### Problem to work on
How many of the lines below hold the word "faces"? Answer only with the number.
——
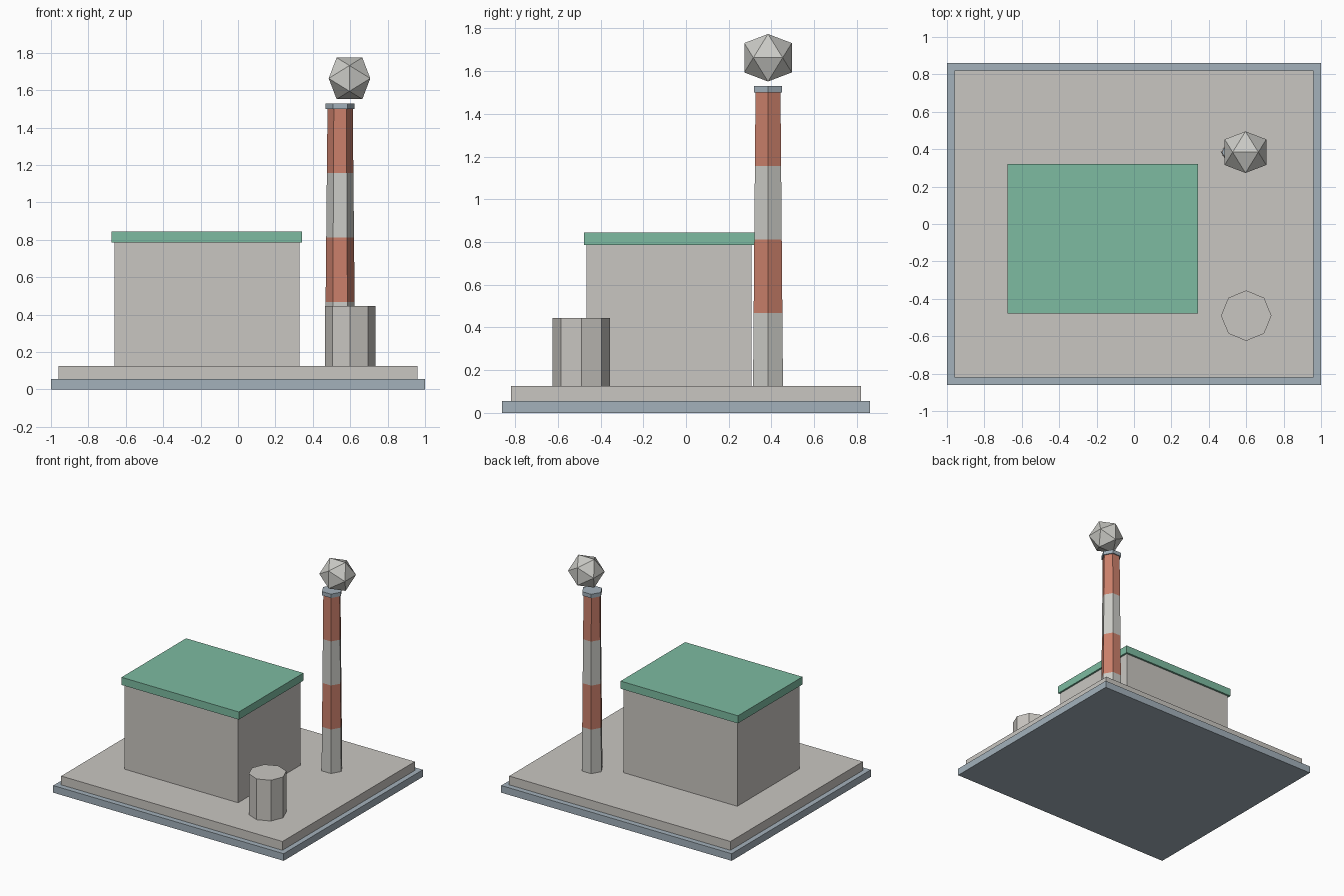
import bpy, bmesh, math
from mathutils import Matrix, Vector

if "Cube" in bpy.data.objects:
    bpy.data.objects.remove(bpy.data.objects["Cube"])


def material(name, r, g, b):
    """Flat colour given as 0-255 screen values, stored linear."""
    def lin(c):
        c /= 255
        return c / 12.92 if c <= 0.04045 else ((c + 0.055) / 1.055) ** 2.4
    m = bpy.data.materials.new(name)
    m.diffuse_color = (lin(r), lin(g), lin(b), 1)
    m.use_nodes = True
    m.node_tree.nodes["Principled BSDF"].inputs["Base Color"].default_value = m.diffuse_color
    return m


CONCRETE = material("warm concrete", 201, 198, 193)
PALE = material("pale grey", 203, 203, 198)
STEEL = material("blue grey", 163, 177, 187)
GREEN = material("roof green", 125, 187, 161)
RED = material("brick red", 203, 128, 107)


def finish(name, bm, *mats):
    bmesh.ops.recalc_face_normals(bm, faces=bm.faces)
    mesh = bpy.data.meshes.new(name)
    bm.to_mesh(mesh)
    bm.free()
    for m in mats:
        mesh.materials.append(m)
    obj = bpy.data.objects.new(name, mesh)
    bpy.context.collection.objects.link(obj)
    return obj


def box(name, x0, x1, y0, y1, z0, z1, mat):
    bm = bmesh.new()
    place = Matrix.Translation(((x0 + x1) / 2, (y0 + y1) / 2, (z0 + z1) / 2))
    size = Matrix.Diagonal((x1 - x0, y1 - y0, z1 - z0, 1))
    bmesh.ops.create_cube(bm, size=1, matrix=place @ size)
    return finish(name, bm, mat)


def column(name, x, y, sides, rings, mats):
    """Prism through (z, radius) rings; the bands alternate over mats."""
    bm = bmesh.new()
    loops = []
    for z, r in rings:
        loops.append([bm.verts.new((x + r * math.cos(math.tau * i / sides),
                                    y + r * math.sin(math.tau * i / sides), z))
                      for i in range(sides)])
    for k, (a, b) in enumerate(zip(loops, loops[1:])):
        for i in range(sides):
            j = (i + 1) % sides
            bm.faces.new((a[i], a[j], b[j], b[i])).material_index = k % len(mats)
    bm.faces.new(loops[0][::-1])
    bm.faces.new(loops[-1]).material_index = (len(rings) - 2) % len(mats)
    return finish(name, bm, *mats)


# Stepped base
box("foundation", -1, 1, -0.862, 0.862, 0, 0.056, STEEL)
box("yard_slab", -0.96, 0.96, -0.82, 0.82, 0.056, 0.125, CONCRETE)

# Main building with overhanging roof
box("building_walls", -0.66, 0.328, -0.467, 0.307, 0.125, 0.785, CONCRETE)
box("roof", -0.676, 0.342, -0.478, 0.322, 0.785, 0.845, GREEN)

# Storage tank
column("storage_tank", 0.6, -0.49, 8, [(0.125, 0.135), (0.445, 0.135)], [CONCRETE])

# Striped tapering chimney and its cap
CX, CY = 0.546, 0.384
rings = [(0.125 + 1.375 * k / 4, 0.081 - 0.0135 * k / 4) for k in range(5)]
column("chimney", CX, CY, 6, rings, [PALE, RED])
column("chimney_cap", CX, CY, 6, [(1.5, 0.077), (1.53, 0.077)], [STEEL])

# Faceted smoke puff: an icosahedron with edges aligned to the axes
bm = bmesh.new()
a, t = 0.0687, 0.1112
for s in (-a, a):
    for u in (-t, t):
        for p in ((s, 0, u), (u, s, 0), (0, u, s)):
            bm.verts.new(Vector((0.596, 0.384, 1.663)) + Vector(p))
bmesh.ops.convex_hull(bm, input=bm.verts)
finish("smoke_puff", bm, PALE)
——
### Completed exercise
4